Alright folk fans? A few things as I have been remiss and not written in a while. I am busy with outside projects, ‘thats no excuse!’ I hear you cry and yes you’re right it isn’t but that’s life – lazy. I mean, tough.
Fringes. Not often do I spend well, anytime on celeb style in Hellagood, but today I’d like to talk to you all about fringes or bangs are they are known outside of the UK. Ask for a fringe in the US and you may well be directed to Nashville, which would really be awesome, so do it.

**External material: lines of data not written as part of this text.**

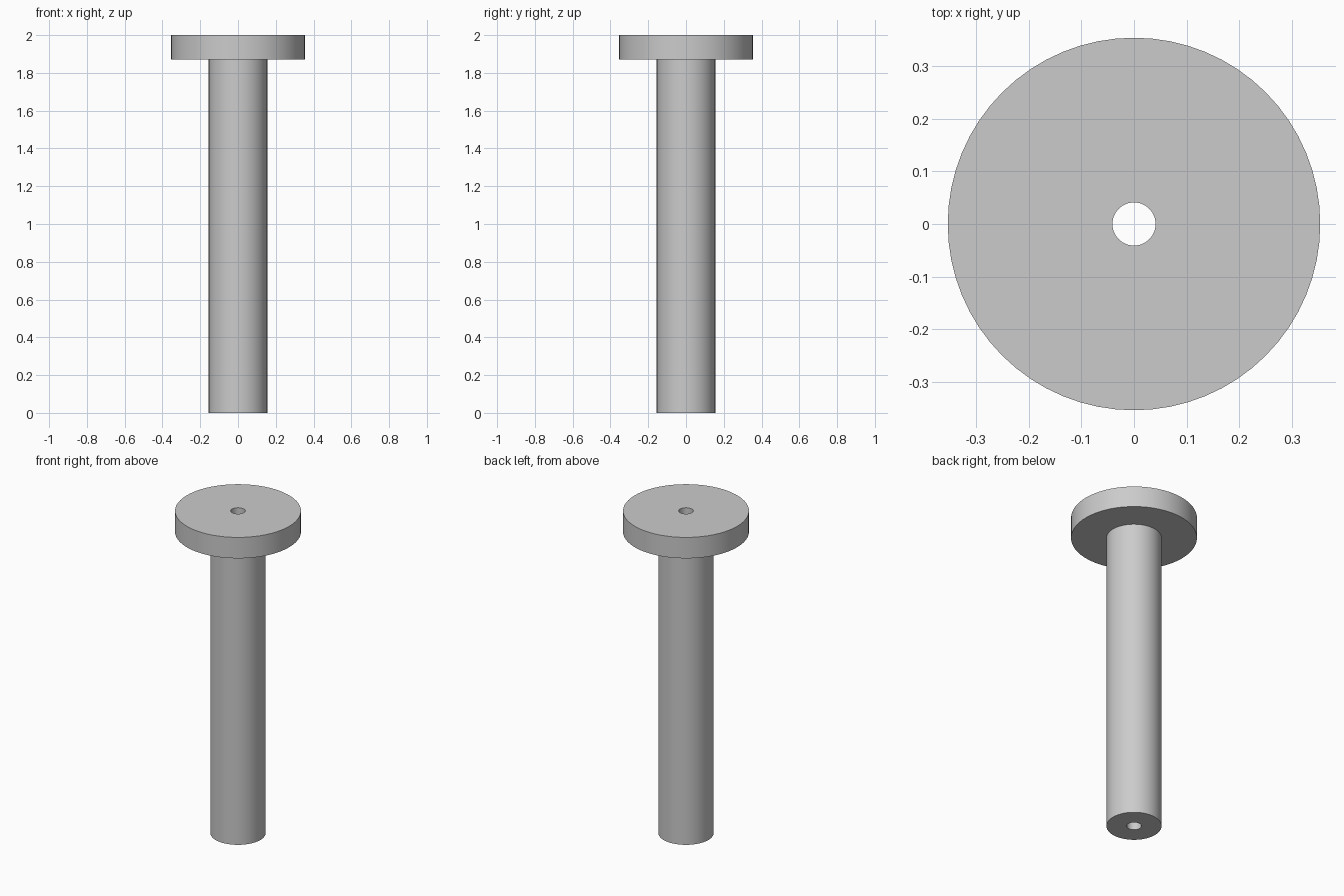
import bpy
import bmesh
import math

SEGMENTS = 64

cube = bpy.data.objects.get("Cube")
if cube:
    bpy.data.objects.remove(cube, do_unlink=True)

# Plain grey metal
grey = bpy.data.materials.new("grey_metal")
grey.use_nodes = True
colour = (0.6, 0.6, 0.6, 1)
grey.diffuse_color = colour
grey.node_tree.nodes["Principled BSDF"].inputs["Base Color"].default_value = colour


def lathe(name, profile):
    """Spin a closed (radius, height) profile around z."""
    bm = bmesh.new()
    rings = []
    for i in range(SEGMENTS):
        a = 2 * math.pi * i / SEGMENTS
        rings.append([bm.verts.new((r * math.cos(a), r * math.sin(a), z))
                      for r, z in profile])
    n = len(profile)
    for i, ring in enumerate(rings):
        after = rings[(i + 1) % SEGMENTS]
        for j in range(n):
            k = (j + 1) % n
            bm.faces.new((ring[j], after[j], after[k], ring[k]))
    bmesh.ops.recalc_face_normals(bm, faces=bm.faces)
    mesh = bpy.data.meshes.new(name)
    bm.to_mesh(mesh)
    bm.free()
    mesh.materials.append(grey)
    obj = bpy.data.objects.new(name, mesh)
    bpy.context.collection.objects.link(obj)
    bpy.ops.object.select_all(action="DESELECT")
    obj.select_set(True)
    bpy.context.view_layer.objects.active = obj
    bpy.ops.object.shade_smooth_by_angle(angle=math.radians(30))
    return obj


# Shaft and disc head in one piece, with a bore running right through
BORE, SHAFT, HEAD = 0.041, 0.155, 0.354
HEAD_BASE, TOP = 1.87, 2.0
lathe("flanged_pin", [(BORE, 0), (SHAFT, 0), (SHAFT, HEAD_BASE),
                      (HEAD, HEAD_BASE), (HEAD, TOP), (BORE, TOP)])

I have a fringe and I plan to grow it out – why? Because of pop stars, they’ve made it boring. They all have fringes and we all know to be cool, you do was everyone else isn’t. There’s a pandemic of long hair female poplets with straight (or a gentle earlybird special wave – nothing too ghetto fabulous) hair and blunt fringes, its become de riguer for appearing on Shock-T-4-NME-Waves-Arena-Mark-Ronson’s-50-Fringes type programming. Some of the culprits of this incredibly dull barnet follow:
Kate Nash, Emmy the Great, Lily Allen, Florence and the Machine, Katie Ting, KT Tunstall, Lady Gaga, Adele, Laura Marling….I’m not saying the ladies can’t hold their own on stage but I am saying their hair similarity sometimes makes me confuse them with each other when they appear in the background on Jools Holland… and they often swap colours too…
Old school proprietress of the fringed tresses came in the form of Chrissie Hyde – who perfected it then and there.
Ladies, Ladies, which is which, well I’ve named them to help.
A new haircut please. Lets revisit the Flock of Seagulls. Oh wait – scratch that. Its twenty five years later and it still sucks. La Roux, its pure waste.
Festivals – highlights – ha! the hair puns continue… and stop here. T-break deadlines are drawing in. Send your submissions in NOW! for a chance to play the legendary unsigned T-break tent following in the footsteps of almost every great Scottish band from the last few years. You can still apply for jobs with festivals, also here, and here – working the bars, picking up the rubbish, drivers, ripping tickets and wrist banding people, security etc. Check individual sites for jobs too – often the work is shift work across and the weekends, allowing you some time to see bands while earning a crust or enough for a £6 take away burger though you may not have a choice over what hours you work, its hard work but good fun if you’re in the right frame of mind. You can also represent a chosen charity at various festivals, like Oxfam – see individual charities and organisations for details, these positions are usually unpaid as they are voluntary.
If you haven’t managed to buy tickets for your favourite festival and can’t/don’t want to pay £1137 on ebay, there is a place to help – Scarlet Mist, an ethical ticket trade site for people to pass on tickets to real music fans if they are unable to attend an event. Face value prices.
The other thing I’d always advise, is to check out your local festivals, most cities and towns will do some kind of summer/spring/autumn festival or special days, band competitions – it’ll be in the newspaper or your council website. Scotland has a wealth of festivals so if you’ve missed on your T in the Park, Hyrdo Connect (back next year) or Rockness there is always the smaller fests – Retrofest, Meadows, Glasgow Music Festival, Belladrum, Wickerman, Isle of Skye, Mull of Kintyre Festival, Sound Festival, in fact, just numerous folk and traditional Scottish music festivals and events from the heart of the cities to the outer islands.
In other news – Bollocks to Poverty‘s music shop is open. You can now buy tunes and fight for human rights with ActionAid. Go get your ear-jollies on while evolving your karma.